When It’s Right, There’s No Fight.
Tooth & Nail Trading Co. opened by local marketplace-based jewelry makers.
For co-owners. Krista DeJoseph and Holly Williams, treasures is the name of the game.
The partners recently opened Tooth & Nail Trading Company on Magazine Street and their store is filled with the kind of treasures that used to required hours online scouring Etsy, or constant visits to local outdoor markets in order to acquire.
The two ladies got their start making jewelry. For DeJoseph, tough metals were her material of choice, while Williams preferred natural found objects, and certain animal-based materials like porcupine quills. The two came up with the quirky tongue-in-cheek name for their store with these preferences in mind. Tooth, (a natural material) and Nail, (a hard mental.)
For those who love a vintage-inspired, handcrafted item, Walking into Tooth & Nail is absolute heaven. For the co-owners, the opening of the store was quite literally a pipe dream turned miraculous reality over night.
“We had always casually talked about how one day it would be so nice to open a store,” says DeJoseph. “Then I was just walking down the street and saw a ‘for rent’ sign and we signed the lease two days later.”
The 450-square-foot store, which opened at the end of June this year, contains dozens of original pieces of jewelry constructed by DeJoseph and Williams.
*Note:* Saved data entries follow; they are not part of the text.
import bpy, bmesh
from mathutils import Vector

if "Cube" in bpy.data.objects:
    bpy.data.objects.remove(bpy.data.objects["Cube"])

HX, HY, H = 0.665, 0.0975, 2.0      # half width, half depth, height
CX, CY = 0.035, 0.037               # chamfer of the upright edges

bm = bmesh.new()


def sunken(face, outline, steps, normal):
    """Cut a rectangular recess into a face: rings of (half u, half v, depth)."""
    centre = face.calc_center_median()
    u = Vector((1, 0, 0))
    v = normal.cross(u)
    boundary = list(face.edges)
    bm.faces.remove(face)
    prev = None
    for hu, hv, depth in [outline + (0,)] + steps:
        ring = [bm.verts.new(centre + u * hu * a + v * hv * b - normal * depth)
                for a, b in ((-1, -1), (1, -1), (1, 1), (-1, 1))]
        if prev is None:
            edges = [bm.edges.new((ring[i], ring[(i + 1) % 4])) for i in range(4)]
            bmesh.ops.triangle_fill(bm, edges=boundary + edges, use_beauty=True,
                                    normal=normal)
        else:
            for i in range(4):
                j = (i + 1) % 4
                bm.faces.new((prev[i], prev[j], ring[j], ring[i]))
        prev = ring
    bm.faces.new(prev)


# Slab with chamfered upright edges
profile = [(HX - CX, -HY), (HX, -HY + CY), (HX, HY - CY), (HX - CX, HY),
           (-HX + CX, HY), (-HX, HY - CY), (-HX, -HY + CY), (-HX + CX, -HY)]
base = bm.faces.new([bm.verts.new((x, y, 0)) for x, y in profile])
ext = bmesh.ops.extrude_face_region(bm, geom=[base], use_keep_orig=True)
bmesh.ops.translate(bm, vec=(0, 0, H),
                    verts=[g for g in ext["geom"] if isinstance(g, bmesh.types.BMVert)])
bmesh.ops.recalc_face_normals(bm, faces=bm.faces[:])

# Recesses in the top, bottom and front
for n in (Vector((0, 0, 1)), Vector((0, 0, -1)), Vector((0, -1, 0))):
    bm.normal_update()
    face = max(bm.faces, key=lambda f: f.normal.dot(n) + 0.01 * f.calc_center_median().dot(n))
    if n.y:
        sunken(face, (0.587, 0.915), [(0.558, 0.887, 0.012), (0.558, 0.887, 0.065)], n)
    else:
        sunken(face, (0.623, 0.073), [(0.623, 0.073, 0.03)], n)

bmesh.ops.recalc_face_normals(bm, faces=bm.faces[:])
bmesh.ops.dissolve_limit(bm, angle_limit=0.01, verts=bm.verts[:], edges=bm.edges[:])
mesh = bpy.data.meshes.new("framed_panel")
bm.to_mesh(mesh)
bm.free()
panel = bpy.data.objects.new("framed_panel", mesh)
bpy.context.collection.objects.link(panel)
It also carries a variety of other unique items made by favorite artists of the women – some local and some not so local and hard to find. Unique hand printed cards and stationary, handmade leather-bound journals, leather clothing items, chic tights made in Israel, an assortment of unique flavored jams and jellies, and even an original Bloody Mary mix are available for purchase. Even the lighting fixtures, checkout counter and display cases are handmade, and many of the items of furniture used to display products are for sale as well!
“Every single piece in here has a story,” says DeJoseph. “Nothing is bought from a store like Ikea.”
DeJoseph and Williams have strived to keep the store unique and original, which requires a bit of extra work and presents them with regular challenges.
“We want to support local artists, because we love local artists, but we also wanted to bring in some items that you couldn’t find elsewhere in New Orleans,” says DeJoseph, “I think because New Orleans is such a small city, you do tend to see the same artists’ pieces again and again in stores and we wanted to make sure we weren’t carrying the same thing that’s carried in many other shops.”
The co-owners still pay homage to the place where they got their start by selling their jewelry at outdoor markets around town, but that’s not the only way they spread the love outside of their shop.
They also teach different series of workshops for any locals who are interested in making their own adornments. They recently completed a four-week metalsmithing workshop, where participants created pendants and earrings that DeJoseph herself admitted she’d buy. They’re hoping to launch another series of classes before the holidays so jewelry lovers and creative types alike can make gifts for loved ones. The co-owners also hold period trunk shows for other local artists and are hopeful that reaching the community this way will provide them with even more business and exposure.
“The great thing about handmade is that you can’t make something by hand without putting your touch on it. I think it makes it so much more special,” DeJoseph says. “You can buy something that someone put so much time into and have it for the rest of your life. And every time you wear it you can think about, ‘oh, I got that this one time on vacation,’ and it means something. The value is so much more.”
While Tooth & Nail Trading Co. continues to work hard and enjoy their reception in the neighborhood, DeJoseph explains that the fast transition to becoming purveyors and storeowners has kept them on their toes.
“Deciding what we want to put in the store and if it’s a good thing to invest in or not has been a big challenge,” she says. “We’re learning as we go and because we opened so quickly, we didn’t come in with a business plan that we had spent months hammering out ahead of time. But I think we’ve been fortunate that so far things have been going really well.”
Check out Tooth & Nail Trading Co. 3952 Magazine Street New Orleans, LA 70115. Open Wednesday-Friday 12-6pm, Saturday 11am-6pm, Sunday 11am-5pm
And visit their website to learn more about upcoming workshops and classes.